The end results were better than in past years, but still rather disappointing. Some seeds didn't germinate, and of the many that did, some didn't seem to grow past a certain point. But most discouraging was the fact that many of the seedlings that did survive eventually grew leggy and didn't survive transplanting. If anyone has suggestions on tips for the final stage of seedlings, I would appreciate it. One bit of good news--no damp rot this year!
The main reason I have waited so long to share my findings with you is because I wanted to see how the plants fared after some time in the garden. So here are a few of my successes;
The tomato plants did very well, but I was disappointed that the seeds from 'Sugary Grape' did not germinate at all. But wait--I do have grape tomatoes! Not sure what happened here, but all the tomato seedlings looked alike to me.
'Victoria Blue' salvia, a favorite annual of mine, grew well with its start on the heatmat. But a funny thing happened when I planted it--can you see it at the back of this planter? No, and it's not just because it's a bad photo--the tall stem whose bloom is cut off in the photo is not salvia, but Verbena bonariensis! Planted in several pots instead of the missing salvia, it adds a little more vertical interest than I had intended.
And those Zahara zinnias I drooled over in the catalogs last spring--'Starlight Rose'--somehow turned into Profusion Yellows! The butterflies don't seem to care, but I'm still wondering what became of the 'Starlight Roses.' Obviously, proper labelling is one variable that needs to be corrected if this project is to be attempted again.
But the worse case of incorrect labelling has to be the seedlings I shared with friend Beckie. I was so proud of the gray-headed coneflower seedlings I started and shared a few with Beckie, informing her that this native flower was so quick to germinate and surely would be easy to grow. I began to have my doubts, though, a few weeks later when I noticed some similar seedlings beginning to grow in my vegetable garden. Yes, you guessed it---the coneflower seedlings were actually . . .
Now, seriously, the kohlrabi, 'Crispy Colors Duo' from Renee's Garden and the gray-headed coneflowers were a last-minute planting indoors, and I know I labelled them right. I'm beginning to believe Carol's garden fairies have been visiting my house . . .
Seriously (or maybe not), here are some of the things I learned from this year's seed starting project:
Just a portion of one day's tomato harvest this past week.

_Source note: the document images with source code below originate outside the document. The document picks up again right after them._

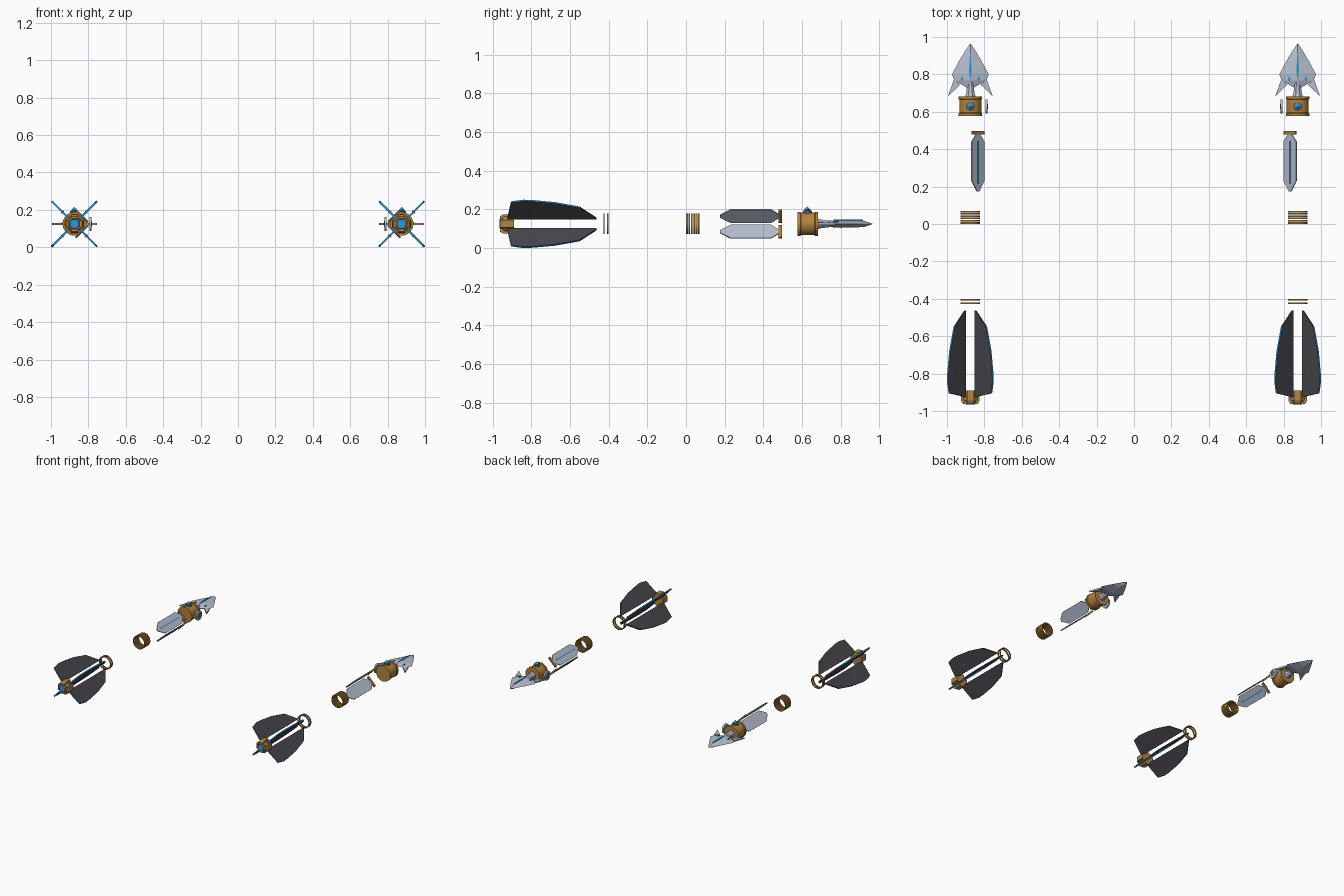
import bpy, bmesh, math
from mathutils import Matrix, Vector

if "Cube" in bpy.data.objects:
    bpy.data.objects.remove(bpy.data.objects["Cube"])

CX, CZ = -0.875, 0.125          # axis of the left arrow


def material(name, rgb):
    m = bpy.data.materials.new(name)
    m.diffuse_color = (*rgb, 1)
    m.use_nodes = True
    m.node_tree.nodes["Principled BSDF"].inputs["Base Color"].default_value = m.diffuse_color
    return m


GOLD = material("gold", (0.46, 0.23, 0.05))
DARK = material("dark_vane", (0.06, 0.06, 0.072))
SILVER = material("silver", (0.47, 0.52, 0.62))
BLUE = material("blue", (0.03, 0.30, 0.65))
GREY = material("grey", (0.13, 0.15, 0.18))


def turn(deg, axis='Y'):
    return Matrix.Rotation(math.radians(deg), 4, axis)


def finish(name, bm, mats, mtx=None, rule=None, smooth=False):
    """Place the part on the left arrow and add its mirror on the right arrow."""
    bmesh.ops.remove_doubles(bm, verts=bm.verts, dist=1e-5)
    bmesh.ops.recalc_face_normals(bm, faces=bm.faces)
    if rule:
        for f in bm.faces:
            f.material_index = rule(f)
    bm.transform(Matrix.Translation((CX, 0, CZ)) @ (mtx or Matrix()))
    for side in ("left", "right"):
        me = bpy.data.meshes.new(name)
        if side == "right":
            bm.transform(Matrix.Scale(-1, 4, (1, 0, 0)))
            bmesh.ops.reverse_faces(bm, faces=bm.faces)
        for m in mats:
            me.materials.append(m)
        bm.to_mesh(me)
        ob = bpy.data.objects.new(f"{side}_{name}", me)
        bpy.context.collection.objects.link(ob)
        if smooth:
            bpy.ops.object.select_all(action='DESELECT')
            ob.select_set(True)
            bpy.context.view_layer.objects.active = ob
            bpy.ops.object.shade_smooth_by_angle(angle=math.radians(35))
    bm.free()


def prism(name, pts, lo, hi, mats, mtx=None, rule=None):
    """Flat outline in x, y with thickness lo..hi in z."""
    bm = bmesh.new()
    a = [bm.verts.new((x, y, lo)) for x, y in pts]
    b = [bm.verts.new((x, y, hi)) for x, y in pts]
    bm.faces.new(a[::-1])
    bm.faces.new(b)
    for i in range(len(pts)):
        j = (i + 1) % len(pts)
        bm.faces.new((a[i], a[j], b[j], b[i]))
    finish(name, bm, mats, mtx, rule)


def lathe(name, prof, mat, seg=28, mtx=None, smooth=True, closed=False):
    """Turn a profile of (radius, y) about the y axis."""
    bm = bmesh.new()
    vs = [bm.verts.new((r, y, 0)) for r, y in prof]
    n = len(vs)
    es = [bm.edges.new((vs[i], vs[(i + 1) % n])) for i in range(n if closed else n - 1)]
    bmesh.ops.spin(bm, geom=vs + es, axis=(0, 1, 0), cent=(0, 0, 0),
                   angle=2 * math.pi, steps=seg, use_merge=True)
    # half-step turn puts flats on the axes
    finish(name, bm, [mat], (mtx or Matrix()) @ turn(180 / seg), smooth=smooth)


def ring(name, y, width, outer, wall, mat, mtx=None):
    i = outer - wall
    lathe(name, [(i, y), (outer, y), (outer, y + width), (i, y + width)],
          mat, mtx=mtx, closed=True)


# Four vanes with blue outer edges and small rivets
vane = [(0.036, -0.925), (0.036, -0.462), (0.044, -0.465), (0.122, -0.55),
        (0.155, -0.68), (0.170, -0.80), (0.172, -0.84), (0.160, -0.905)]


def vane_rule(f):
    c = f.calc_center_median()
    return 1 if abs(f.normal.z) < 0.5 and c.x > 0.09 else 0


for k in range(4):
    m = turn(45 + 90 * k)
    prism(f"vane_{k}", vane, -0.005, 0.005, [DARK, BLUE], m, vane_rule)
    lathe(f"vane_rivet_{k}", [(0, -0.008), (0.005, -0.008), (0.005, 0.008), (0, 0.008)],
          GOLD, 8, m @ Matrix.Translation((0.09, -0.78, 0)) @ turn(90, 'X'), False)

# Nock: octagonal body, four lugs and a blue end
lathe("nock_body", [(0, -0.95), (0.036, -0.95), (0.043, -0.94), (0.043, -0.89), (0, -0.89)],
      GOLD, 8, smooth=False)
lathe("nock_light", [(0, -0.965), (0.026, -0.965), (0.029, -0.96), (0.029, -0.94), (0, -0.94)],
      BLUE, 8, smooth=False)
for k in range(4):
    prism(f"nock_lug_{k}", [(0.028, -0.962), (0.040, -0.962), (0.049, -0.945),
                            (0.049, -0.89), (0.028, -0.89)],
          -0.019, 0.019, [GOLD], turn(90 * k))

# Loose thin rings and the stack of shaft rings
for k, y in enumerate((-0.428, -0.408)):
    ring(f"thin_ring_{k}", y, 0.007, 0.053, 0.008, GOLD)
for k in range(6):
    ring(f"stack_ring_{k}", 0.001 + 0.0122 * k, 0.0085, 0.053, 0.007, GOLD)

# Two tilted shaft plates with a blue line outside and a gold end bar
plate = [(-0.008, 0.175), (0.008, 0.175), (0.048, 0.23), (0.048, 0.44),
         (0.012, 0.482), (-0.012, 0.482), (-0.048, 0.44), (-0.048, 0.23)]
for k, a in enumerate((45, 135)):
    m = turn(a)
    prism(f"shaft_plate_{k}", plate, 0.054, 0.060, [SILVER], m)
    prism(f"plate_line_{k}", [(-0.004, 0.215), (0.004, 0.215), (0.004, 0.445), (-0.004, 0.445)],
          0.059, 0.062, [BLUE], m)
    prism(f"plate_bar_{k}", [(-0.044, 0.479), (0.044, 0.479), (0.044, 0.496), (-0.044, 0.496)],
          0.051, 0.063, [GOLD], m)

# Gold collar with raised rims
lathe("collar", [(0, 0.578), (0.063, 0.578), (0.063, 0.591), (0.059, 0.595), (0.059, 0.665),
                 (0.063, 0.669), (0.063, 0.682), (0, 0.682)], GOLD)

# Gem in a dark bezel on top of the collar
up = Matrix.Translation((0, 0.628, 0)) @ turn(90, 'X')
lathe("gem_bezel", [(0, 0.05), (0.024, 0.05), (0.024, 0.066), (0.018, 0.070), (0, 0.070)],
      GREY, 16, up)
lathe("gem", [(0, 0.066), (0.017, 0.066), (0.017, 0.074), (0, 0.090)], BLUE, 8, up, False)

# Loose wheel beside the collar
out = Matrix.Translation((0, 0.628, 0)) @ turn(-90, 'Z')
ring("wheel_rim", 0.081, 0.012, 0.037, 0.014, SILVER, out)
lathe("wheel_hub", [(0, 0.083), (0.024, 0.083), (0.024, 0.090), (0.012, 0.094), (0, 0.094)],
      GREY, 12, out, False)

# Arrowhead: diamond sections along y as (y, half width, half height)
sections = [(0.730, 0.020, 0.015), (0.768, 0.086, 0.018), (0.800, 0.098, 0.020),
            (0.875, 0.058, 0.019), (0.925, 0.028, 0.015), (0.965, 0.0005, 0.0005)]
bm = bmesh.new()
loops = [[bm.verts.new(p) for p in ((w, y, 0), (0, y, h), (-w, y, 0), (0, y, -h))]
         for y, w, h in sections]
for p, q in zip(loops, loops[1:]):
    for i in range(4):
        j = (i + 1) % 4
        bm.faces.new((p[i], p[j], q[j], q[i]))
bm.faces.new(loops[0])
bm.faces.new(loops[-1])
finish("arrowhead", bm, [SILVER])

# Neck, barbs and blue markings of the head
lathe("head_neck", [(0, 0.675), (0.032, 0.675), (0.024, 0.70), (0.016, 0.76), (0, 0.76)],
      SILVER, 8, smooth=False)
prism("head_line", [(0, 0.765), (0.007, 0.82), (0.003, 0.89), (0, 0.915),
                    (-0.003, 0.89), (-0.007, 0.82)], 0.002, 0.0215, [BLUE])
for k, s in enumerate((-1, 1)):
    prism(f"head_barb_{k}", [(s * 0.088, 0.772), (s * 0.120, 0.682), (s * 0.055, 0.745)],
          -0.006, 0.006, [SILVER])
    prism(f"head_dot_{k}", [(s * 0.045, 0.761), (s * 0.053, 0.775), (s * 0.045, 0.791),
                            (s * 0.037, 0.775)], 0.004, 0.0135, [BLUE])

1. Tomatoes are very easy to grow from seed. That being said, I probably won't start any tomatoes again next year, unless there's an heirloom variety I really want to try. I'm just too
Fairegarden seemed just the right size and worked quite well, especially since growing seedlings could stay in them until time for transplanting. Since the investment has already been made in the wooden pot maker, this means no money needs to be expended on peat pots or trays with cells next year. And I'll be recycling besides!
3. Seeds started indoors need daily attention. If you can't find the time for a few minutes of misting or monitoring the seedlings every day, then don't even bother planting them. All it takes is one day or two for a seedling to dry out, and then it's a goner.
4. Related to #3, do not plan to take a one-week trip to Portland, Oregon to visit your youngest daughter and leave seedling care up to Mr. I-Don't-Care-About-Flowers-Just-Tomatoes. To be fair, he did try, I think, but I'm not sure he remembered them everyday.
5. And related to #4, do not assume because the month of April was unusually warm that May will be the same and put all your seedlings outside to make watering easier for Mr. IDCAFJT. Naturally, we had a couple nights of frost while I was away, and although I had placed a blanket within easy reach on the porch which Mr. I did use, some of the seedlings still died, though whether from frostbite or suffocation, I'm not sure.
6. Finally, LABEL, LABEL, LABEL all seeds with permanent markers! Heavy paper or cardboard just doesn't cut it after being watered several times. I'm still looking for something small and more durable next year; any ideas would be appreciated. I'm thinking of using toothpicks with duct tape, kind of like little flags--what do you think?
At last! I hate to have unfinished projects lying around, so it's such a relief to finally have completed this one. Although completion of this project was unavoidably delayed, at least you can be reassured that none of your hard-earned tax dollars were used to fund this study. However, I am thinking about looking for a little part-time work--do you think I can put research project coordinator on my resume??